Description of the task
Within the records below, reproduce without change the lines from the line that has "for s, side" through the line that has "(s * .825, -.32, .15, .021, .05), (s", and only those.

Data
*** Block opens ***

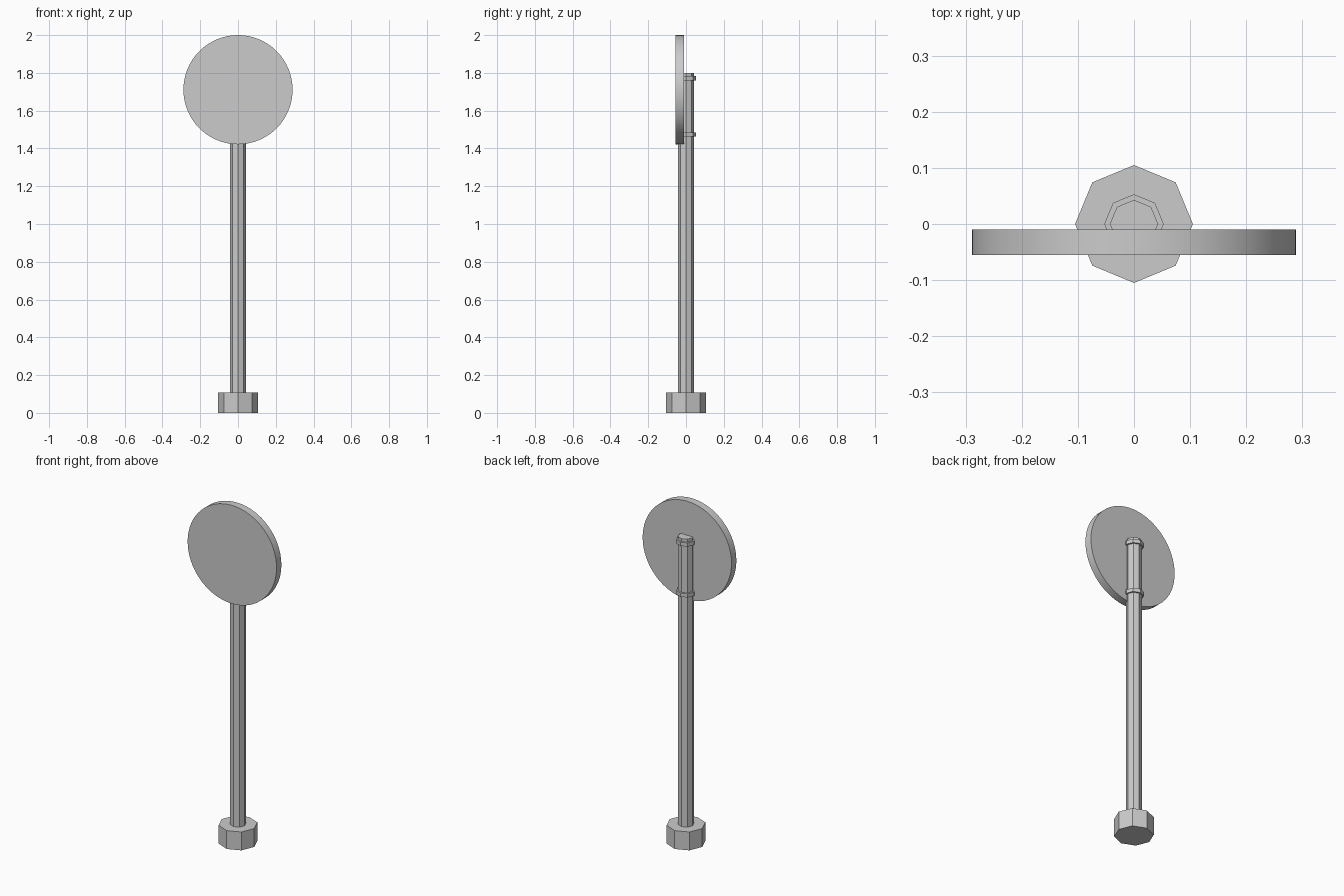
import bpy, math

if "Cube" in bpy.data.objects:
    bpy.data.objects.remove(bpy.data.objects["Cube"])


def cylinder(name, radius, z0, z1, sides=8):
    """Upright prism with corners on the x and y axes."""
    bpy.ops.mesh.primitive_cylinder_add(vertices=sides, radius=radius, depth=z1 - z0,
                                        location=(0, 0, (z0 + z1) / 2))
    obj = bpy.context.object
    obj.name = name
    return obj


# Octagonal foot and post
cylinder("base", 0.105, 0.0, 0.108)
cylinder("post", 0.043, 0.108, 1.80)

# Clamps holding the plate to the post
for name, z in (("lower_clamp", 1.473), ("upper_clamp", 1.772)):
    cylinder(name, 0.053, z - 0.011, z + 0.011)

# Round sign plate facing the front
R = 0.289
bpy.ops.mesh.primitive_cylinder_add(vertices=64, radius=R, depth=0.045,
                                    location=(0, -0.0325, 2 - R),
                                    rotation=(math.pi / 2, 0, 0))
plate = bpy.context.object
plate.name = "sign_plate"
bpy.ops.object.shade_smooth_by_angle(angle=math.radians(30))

*** Block closes ***
*** Block opens ***

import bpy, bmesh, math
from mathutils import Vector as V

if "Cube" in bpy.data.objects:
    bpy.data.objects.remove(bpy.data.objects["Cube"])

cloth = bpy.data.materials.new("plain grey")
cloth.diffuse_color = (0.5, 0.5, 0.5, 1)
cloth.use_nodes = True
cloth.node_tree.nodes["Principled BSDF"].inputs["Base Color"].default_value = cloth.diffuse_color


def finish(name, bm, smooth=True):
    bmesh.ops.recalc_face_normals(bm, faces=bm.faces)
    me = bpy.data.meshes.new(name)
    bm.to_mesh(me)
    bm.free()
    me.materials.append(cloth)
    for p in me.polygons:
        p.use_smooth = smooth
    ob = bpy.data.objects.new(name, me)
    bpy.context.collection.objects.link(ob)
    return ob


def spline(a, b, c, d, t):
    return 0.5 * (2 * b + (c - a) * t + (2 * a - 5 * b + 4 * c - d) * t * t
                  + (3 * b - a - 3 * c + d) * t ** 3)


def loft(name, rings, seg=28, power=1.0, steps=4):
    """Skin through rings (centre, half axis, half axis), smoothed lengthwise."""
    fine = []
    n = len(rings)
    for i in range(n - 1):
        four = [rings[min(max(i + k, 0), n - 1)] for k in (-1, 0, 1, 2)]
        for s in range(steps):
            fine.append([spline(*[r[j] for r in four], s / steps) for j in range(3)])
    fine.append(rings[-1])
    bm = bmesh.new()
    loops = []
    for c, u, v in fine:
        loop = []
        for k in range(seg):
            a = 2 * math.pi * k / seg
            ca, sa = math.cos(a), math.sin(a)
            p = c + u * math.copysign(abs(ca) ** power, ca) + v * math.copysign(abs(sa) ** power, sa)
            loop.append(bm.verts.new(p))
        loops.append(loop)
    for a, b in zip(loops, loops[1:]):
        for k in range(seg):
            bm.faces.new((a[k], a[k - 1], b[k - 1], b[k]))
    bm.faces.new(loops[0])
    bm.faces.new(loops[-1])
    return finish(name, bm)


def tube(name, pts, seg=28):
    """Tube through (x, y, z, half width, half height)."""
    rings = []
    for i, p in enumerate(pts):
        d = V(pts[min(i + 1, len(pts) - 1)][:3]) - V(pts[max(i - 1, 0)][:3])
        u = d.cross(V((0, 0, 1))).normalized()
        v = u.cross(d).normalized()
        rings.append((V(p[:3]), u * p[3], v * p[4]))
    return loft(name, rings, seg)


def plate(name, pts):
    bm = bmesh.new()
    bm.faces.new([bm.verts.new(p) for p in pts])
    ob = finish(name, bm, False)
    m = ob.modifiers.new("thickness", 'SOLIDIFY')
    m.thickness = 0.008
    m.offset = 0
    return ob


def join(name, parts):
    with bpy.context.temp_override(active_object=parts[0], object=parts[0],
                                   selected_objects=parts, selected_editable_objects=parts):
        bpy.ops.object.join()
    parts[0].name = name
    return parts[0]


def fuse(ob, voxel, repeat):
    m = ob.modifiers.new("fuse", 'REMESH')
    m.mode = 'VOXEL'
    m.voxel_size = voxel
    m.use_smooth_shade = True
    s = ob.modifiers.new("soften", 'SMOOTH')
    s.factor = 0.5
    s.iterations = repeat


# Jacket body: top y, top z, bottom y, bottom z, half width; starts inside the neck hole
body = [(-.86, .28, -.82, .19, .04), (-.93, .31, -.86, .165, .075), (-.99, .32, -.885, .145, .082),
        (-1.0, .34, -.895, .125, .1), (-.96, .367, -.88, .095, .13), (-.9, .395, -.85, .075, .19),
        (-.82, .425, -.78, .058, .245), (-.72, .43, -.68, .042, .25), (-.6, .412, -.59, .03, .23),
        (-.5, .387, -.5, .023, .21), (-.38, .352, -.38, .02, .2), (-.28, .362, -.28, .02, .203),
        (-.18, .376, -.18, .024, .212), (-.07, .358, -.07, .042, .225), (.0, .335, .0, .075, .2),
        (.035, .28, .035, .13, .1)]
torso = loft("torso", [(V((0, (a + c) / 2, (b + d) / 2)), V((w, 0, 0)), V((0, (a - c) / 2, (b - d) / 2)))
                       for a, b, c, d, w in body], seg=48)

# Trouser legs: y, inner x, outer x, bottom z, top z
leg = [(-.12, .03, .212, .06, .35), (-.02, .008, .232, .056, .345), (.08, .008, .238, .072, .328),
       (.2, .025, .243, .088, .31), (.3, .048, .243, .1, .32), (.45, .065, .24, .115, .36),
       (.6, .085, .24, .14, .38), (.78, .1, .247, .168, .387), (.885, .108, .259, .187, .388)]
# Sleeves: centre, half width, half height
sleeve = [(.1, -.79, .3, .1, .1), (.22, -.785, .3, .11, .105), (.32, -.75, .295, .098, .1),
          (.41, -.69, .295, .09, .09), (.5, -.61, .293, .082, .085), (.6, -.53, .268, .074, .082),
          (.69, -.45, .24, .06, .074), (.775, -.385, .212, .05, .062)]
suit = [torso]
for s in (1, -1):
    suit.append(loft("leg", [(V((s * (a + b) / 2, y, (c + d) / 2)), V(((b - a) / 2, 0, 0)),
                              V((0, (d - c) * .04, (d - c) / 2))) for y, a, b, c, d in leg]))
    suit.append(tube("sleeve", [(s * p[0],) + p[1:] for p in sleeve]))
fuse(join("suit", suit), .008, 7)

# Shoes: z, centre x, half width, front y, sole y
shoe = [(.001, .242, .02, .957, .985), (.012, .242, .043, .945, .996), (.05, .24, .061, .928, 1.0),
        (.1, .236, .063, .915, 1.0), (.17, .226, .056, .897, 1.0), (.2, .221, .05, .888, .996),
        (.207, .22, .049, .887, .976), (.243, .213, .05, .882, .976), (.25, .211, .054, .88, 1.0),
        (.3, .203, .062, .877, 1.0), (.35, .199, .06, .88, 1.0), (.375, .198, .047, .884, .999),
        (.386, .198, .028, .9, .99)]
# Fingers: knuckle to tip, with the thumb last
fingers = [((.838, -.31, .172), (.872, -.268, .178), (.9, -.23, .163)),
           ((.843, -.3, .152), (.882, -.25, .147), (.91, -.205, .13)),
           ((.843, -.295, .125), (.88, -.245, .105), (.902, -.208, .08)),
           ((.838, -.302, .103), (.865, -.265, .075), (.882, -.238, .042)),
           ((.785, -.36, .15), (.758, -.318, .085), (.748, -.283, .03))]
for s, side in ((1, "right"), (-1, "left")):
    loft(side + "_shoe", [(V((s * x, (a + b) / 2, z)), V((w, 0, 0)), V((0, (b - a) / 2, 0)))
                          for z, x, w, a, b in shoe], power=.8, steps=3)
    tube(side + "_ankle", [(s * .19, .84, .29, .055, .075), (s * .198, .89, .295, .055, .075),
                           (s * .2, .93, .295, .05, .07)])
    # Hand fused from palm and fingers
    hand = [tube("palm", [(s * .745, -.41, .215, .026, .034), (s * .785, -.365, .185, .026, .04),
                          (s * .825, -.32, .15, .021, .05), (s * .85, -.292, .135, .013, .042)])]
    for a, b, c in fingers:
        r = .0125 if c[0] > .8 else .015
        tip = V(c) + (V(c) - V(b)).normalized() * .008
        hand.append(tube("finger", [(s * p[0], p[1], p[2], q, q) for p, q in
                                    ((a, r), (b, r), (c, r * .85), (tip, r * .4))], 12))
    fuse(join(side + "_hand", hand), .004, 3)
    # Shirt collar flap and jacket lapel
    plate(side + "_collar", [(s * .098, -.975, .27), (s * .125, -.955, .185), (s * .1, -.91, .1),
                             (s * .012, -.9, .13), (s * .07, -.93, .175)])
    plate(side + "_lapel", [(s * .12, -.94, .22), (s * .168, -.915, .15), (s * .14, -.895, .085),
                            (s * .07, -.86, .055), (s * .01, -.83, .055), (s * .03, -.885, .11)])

*** Block closes ***

The answer
for s, side in ((1, "right"), (-1, "left")):
    loft(side + "_shoe", [(V((s * x, (a + b) / 2, z)), V((w, 0, 0)), V((0, (b - a) / 2, 0)))
                          for z, x, w, a, b in shoe], power=.8, steps=3)
    tube(side + "_ankle", [(s * .19, .84, .29, .055, .075), (s * .198, .89, .295, .055, .075),
                           (s * .2, .93, .295, .05, .07)])
    # Hand fused from palm and fingers
    hand = [tube("palm", [(s * .745, -.41, .215, .026, .034), (s * .785, -.365, .185, .026, .04),
                          (s * .825, -.32, .15, .021, .05), (s * .85, -.292, .135, .013, .042)])]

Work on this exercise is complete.